#### REQUIRED ACTION:
Report each line of the records below that holds the word "name".

#### Records excerpted from a collection:
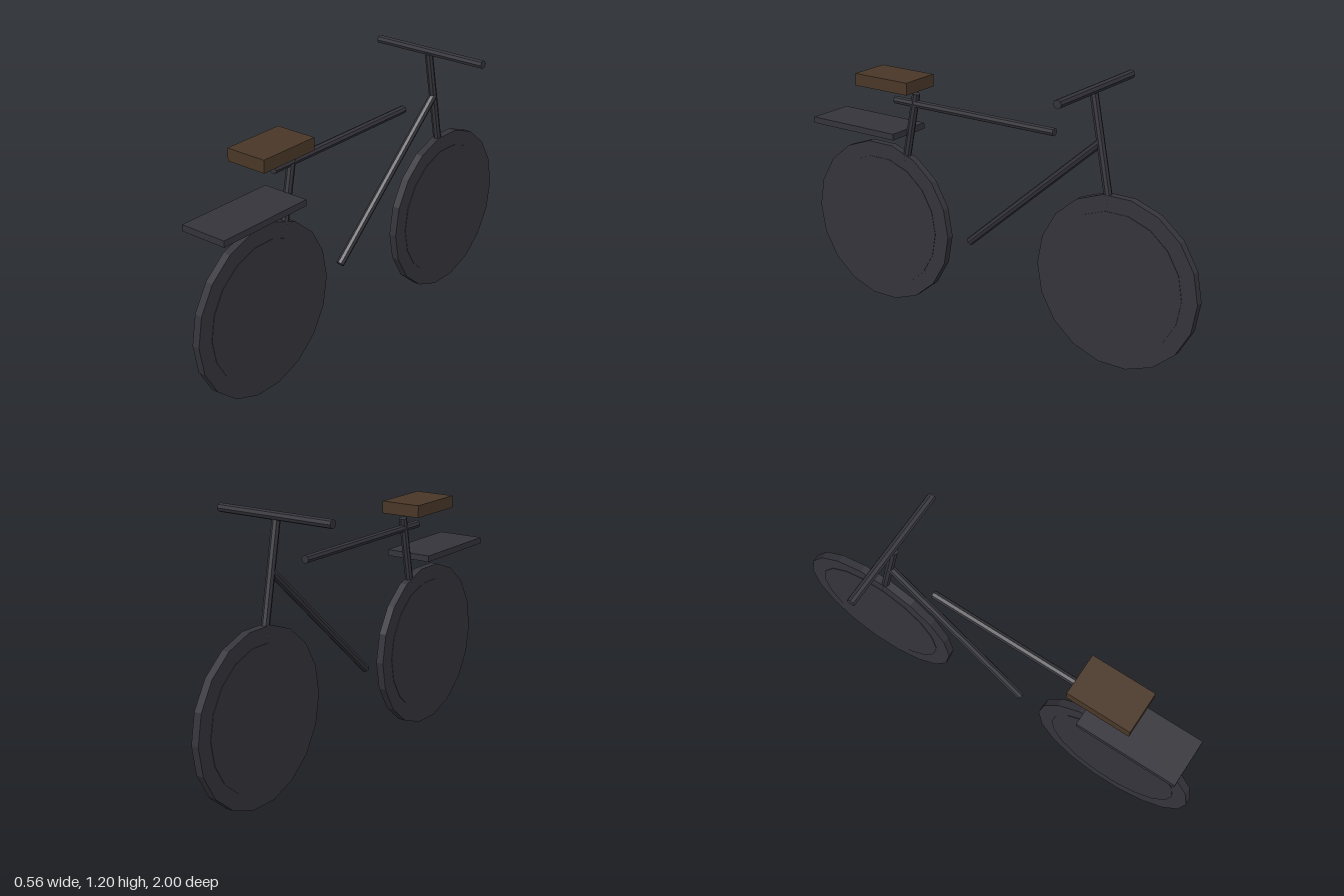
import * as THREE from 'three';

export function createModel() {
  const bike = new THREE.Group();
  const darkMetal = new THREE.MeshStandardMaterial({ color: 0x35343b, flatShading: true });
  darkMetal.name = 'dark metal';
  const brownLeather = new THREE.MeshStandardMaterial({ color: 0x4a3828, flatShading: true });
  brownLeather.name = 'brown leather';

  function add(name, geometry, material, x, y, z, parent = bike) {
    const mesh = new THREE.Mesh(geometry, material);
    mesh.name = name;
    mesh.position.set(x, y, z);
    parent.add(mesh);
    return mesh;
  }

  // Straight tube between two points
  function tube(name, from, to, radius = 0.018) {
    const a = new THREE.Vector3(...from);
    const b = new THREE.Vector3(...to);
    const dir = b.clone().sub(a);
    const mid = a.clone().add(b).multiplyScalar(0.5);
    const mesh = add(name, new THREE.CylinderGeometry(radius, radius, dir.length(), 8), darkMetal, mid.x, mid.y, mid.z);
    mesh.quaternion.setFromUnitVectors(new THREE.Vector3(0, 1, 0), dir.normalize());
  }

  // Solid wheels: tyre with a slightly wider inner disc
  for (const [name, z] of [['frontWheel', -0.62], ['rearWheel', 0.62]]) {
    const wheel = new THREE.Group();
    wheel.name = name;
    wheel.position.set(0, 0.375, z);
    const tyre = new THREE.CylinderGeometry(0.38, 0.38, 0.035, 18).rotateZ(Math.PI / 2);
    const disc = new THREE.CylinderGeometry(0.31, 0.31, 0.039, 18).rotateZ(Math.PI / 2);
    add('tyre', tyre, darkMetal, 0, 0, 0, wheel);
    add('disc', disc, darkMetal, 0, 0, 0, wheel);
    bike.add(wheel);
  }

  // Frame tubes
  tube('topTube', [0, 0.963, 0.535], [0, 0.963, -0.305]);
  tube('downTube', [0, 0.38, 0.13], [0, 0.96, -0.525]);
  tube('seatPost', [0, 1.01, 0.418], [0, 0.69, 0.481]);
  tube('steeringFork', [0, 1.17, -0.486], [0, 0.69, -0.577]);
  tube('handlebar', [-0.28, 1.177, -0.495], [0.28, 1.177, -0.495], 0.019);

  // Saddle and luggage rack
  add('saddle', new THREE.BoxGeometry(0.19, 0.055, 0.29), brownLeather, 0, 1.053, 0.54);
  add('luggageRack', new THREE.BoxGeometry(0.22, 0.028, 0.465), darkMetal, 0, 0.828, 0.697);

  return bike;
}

#### EXERCISE OUTPUT:
  darkMetal.name = 'dark metal';
  brownLeather.name = 'brown leather';
  function add(name, geometry, material, x, y, z, parent = bike) {
    mesh.name = name;
  function tube(name, from, to, radius = 0.018) {
    const mesh = add(name, new THREE.CylinderGeometry(radius, radius, dir.length(), 8), darkMetal, mid.x, mid.y, mid.z);
  for (const [name, z] of [['frontWheel', -0.62], ['rearWheel', 0.62]]) {
    wheel.name = name;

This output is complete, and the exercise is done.